* **Task prompt**
Print all the records exactly as they stand.

* **Input records**
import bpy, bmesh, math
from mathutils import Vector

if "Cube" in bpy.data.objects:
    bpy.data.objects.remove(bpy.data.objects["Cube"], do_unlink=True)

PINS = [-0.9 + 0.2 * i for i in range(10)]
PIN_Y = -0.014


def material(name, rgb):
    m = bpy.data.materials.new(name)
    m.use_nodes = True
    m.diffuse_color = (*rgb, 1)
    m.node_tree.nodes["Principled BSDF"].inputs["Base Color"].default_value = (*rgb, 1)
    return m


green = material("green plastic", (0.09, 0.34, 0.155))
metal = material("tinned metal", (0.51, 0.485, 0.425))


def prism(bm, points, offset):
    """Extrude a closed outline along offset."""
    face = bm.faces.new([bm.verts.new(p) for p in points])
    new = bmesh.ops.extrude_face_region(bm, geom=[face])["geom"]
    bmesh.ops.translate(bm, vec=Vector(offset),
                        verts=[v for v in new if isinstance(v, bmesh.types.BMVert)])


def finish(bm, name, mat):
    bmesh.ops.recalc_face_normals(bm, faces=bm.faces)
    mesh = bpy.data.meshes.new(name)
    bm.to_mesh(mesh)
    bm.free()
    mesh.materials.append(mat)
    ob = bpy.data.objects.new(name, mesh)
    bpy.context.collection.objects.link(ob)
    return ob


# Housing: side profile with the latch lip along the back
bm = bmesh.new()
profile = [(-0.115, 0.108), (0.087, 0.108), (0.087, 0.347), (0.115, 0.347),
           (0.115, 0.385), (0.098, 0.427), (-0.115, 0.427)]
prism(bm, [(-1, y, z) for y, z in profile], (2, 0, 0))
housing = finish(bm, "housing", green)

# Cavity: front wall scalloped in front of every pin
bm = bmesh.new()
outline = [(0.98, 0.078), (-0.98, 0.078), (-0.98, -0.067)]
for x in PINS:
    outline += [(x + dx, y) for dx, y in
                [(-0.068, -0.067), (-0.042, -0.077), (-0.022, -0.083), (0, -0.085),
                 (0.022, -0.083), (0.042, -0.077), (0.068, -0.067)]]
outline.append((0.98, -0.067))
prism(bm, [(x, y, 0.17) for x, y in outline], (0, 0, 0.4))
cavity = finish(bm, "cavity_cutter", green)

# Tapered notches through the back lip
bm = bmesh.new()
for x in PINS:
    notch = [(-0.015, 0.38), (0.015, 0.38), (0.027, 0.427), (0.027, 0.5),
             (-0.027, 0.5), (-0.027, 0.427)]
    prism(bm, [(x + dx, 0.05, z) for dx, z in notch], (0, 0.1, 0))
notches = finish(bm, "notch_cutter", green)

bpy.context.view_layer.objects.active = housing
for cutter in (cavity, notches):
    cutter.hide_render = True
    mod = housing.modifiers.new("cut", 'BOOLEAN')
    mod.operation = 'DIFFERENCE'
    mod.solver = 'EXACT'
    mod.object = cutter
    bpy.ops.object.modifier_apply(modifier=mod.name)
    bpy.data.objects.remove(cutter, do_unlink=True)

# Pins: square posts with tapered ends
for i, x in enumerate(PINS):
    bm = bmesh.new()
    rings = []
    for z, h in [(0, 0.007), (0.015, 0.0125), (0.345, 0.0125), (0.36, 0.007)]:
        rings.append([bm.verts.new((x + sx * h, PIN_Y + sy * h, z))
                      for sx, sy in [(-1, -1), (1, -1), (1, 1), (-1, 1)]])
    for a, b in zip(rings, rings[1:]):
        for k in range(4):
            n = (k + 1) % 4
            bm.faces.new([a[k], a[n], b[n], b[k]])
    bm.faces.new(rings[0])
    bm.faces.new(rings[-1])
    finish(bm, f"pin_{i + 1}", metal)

* **Answer for the task**
import bpy, bmesh, math
from mathutils import Vector

if "Cube" in bpy.data.objects:
    bpy.data.objects.remove(bpy.data.objects["Cube"], do_unlink=True)

PINS = [-0.9 + 0.2 * i for i in range(10)]
PIN_Y = -0.014


def material(name, rgb):
    m = bpy.data.materials.new(name)
    m.use_nodes = True
    m.diffuse_color = (*rgb, 1)
    m.node_tree.nodes["Principled BSDF"].inputs["Base Color"].default_value = (*rgb, 1)
    return m


green = material("green plastic", (0.09, 0.34, 0.155))
metal = material("tinned metal", (0.51, 0.485, 0.425))


def prism(bm, points, offset):
    """Extrude a closed outline along offset."""
    face = bm.faces.new([bm.verts.new(p) for p in points])
    new = bmesh.ops.extrude_face_region(bm, geom=[face])["geom"]
    bmesh.ops.translate(bm, vec=Vector(offset),
                        verts=[v for v in new if isinstance(v, bmesh.types.BMVert)])


def finish(bm, name, mat):
    bmesh.ops.recalc_face_normals(bm, faces=bm.faces)
    mesh = bpy.data.meshes.new(name)
    bm.to_mesh(mesh)
    bm.free()
    mesh.materials.append(mat)
    ob = bpy.data.objects.new(name, mesh)
    bpy.context.collection.objects.link(ob)
    return ob


# Housing: side profile with the latch lip along the back
bm = bmesh.new()
profile = [(-0.115, 0.108), (0.087, 0.108), (0.087, 0.347), (0.115, 0.347),
           (0.115, 0.385), (0.098, 0.427), (-0.115, 0.427)]
prism(bm, [(-1, y, z) for y, z in profile], (2, 0, 0))
housing = finish(bm, "housing", green)

# Cavity: front wall scalloped in front of every pin
bm = bmesh.new()
outline = [(0.98, 0.078), (-0.98, 0.078), (-0.98, -0.067)]
for x in PINS:
    outline += [(x + dx, y) for dx, y in
                [(-0.068, -0.067), (-0.042, -0.077), (-0.022, -0.083), (0, -0.085),
                 (0.022, -0.083), (0.042, -0.077), (0.068, -0.067)]]
outline.append((0.98, -0.067))
prism(bm, [(x, y, 0.17) for x, y in outline], (0, 0, 0.4))
cavity = finish(bm, "cavity_cutter", green)

# Tapered notches through the back lip
bm = bmesh.new()
for x in PINS:
    notch = [(-0.015, 0.38), (0.015, 0.38), (0.027, 0.427), (0.027, 0.5),
             (-0.027, 0.5), (-0.027, 0.427)]
    prism(bm, [(x + dx, 0.05, z) for dx, z in notch], (0, 0.1, 0))
notches = finish(bm, "notch_cutter", green)

bpy.context.view_layer.objects.active = housing
for cutter in (cavity, notches):
    cutter.hide_render = True
    mod = housing.modifiers.new("cut", 'BOOLEAN')
    mod.operation = 'DIFFERENCE'
    mod.solver = 'EXACT'
    mod.object = cutter
    bpy.ops.object.modifier_apply(modifier=mod.name)
    bpy.data.objects.remove(cutter, do_unlink=True)

# Pins: square posts with tapered ends
for i, x in enumerate(PINS):
    bm = bmesh.new()
    rings = []
    for z, h in [(0, 0.007), (0.015, 0.0125), (0.345, 0.0125), (0.36, 0.007)]:
        rings.append([bm.verts.new((x + sx * h, PIN_Y + sy * h, z))
                      for sx, sy in [(-1, -1), (1, -1), (1, 1), (-1, 1)]])
    for a, b in zip(rings, rings[1:]):
        for k in range(4):
            n = (k + 1) % 4
            bm.faces.new([a[k], a[n], b[n], b[k]])
    bm.faces.new(rings[0])
    bm.faces.new(rings[-1])
    finish(bm, f"pin_{i + 1}", metal)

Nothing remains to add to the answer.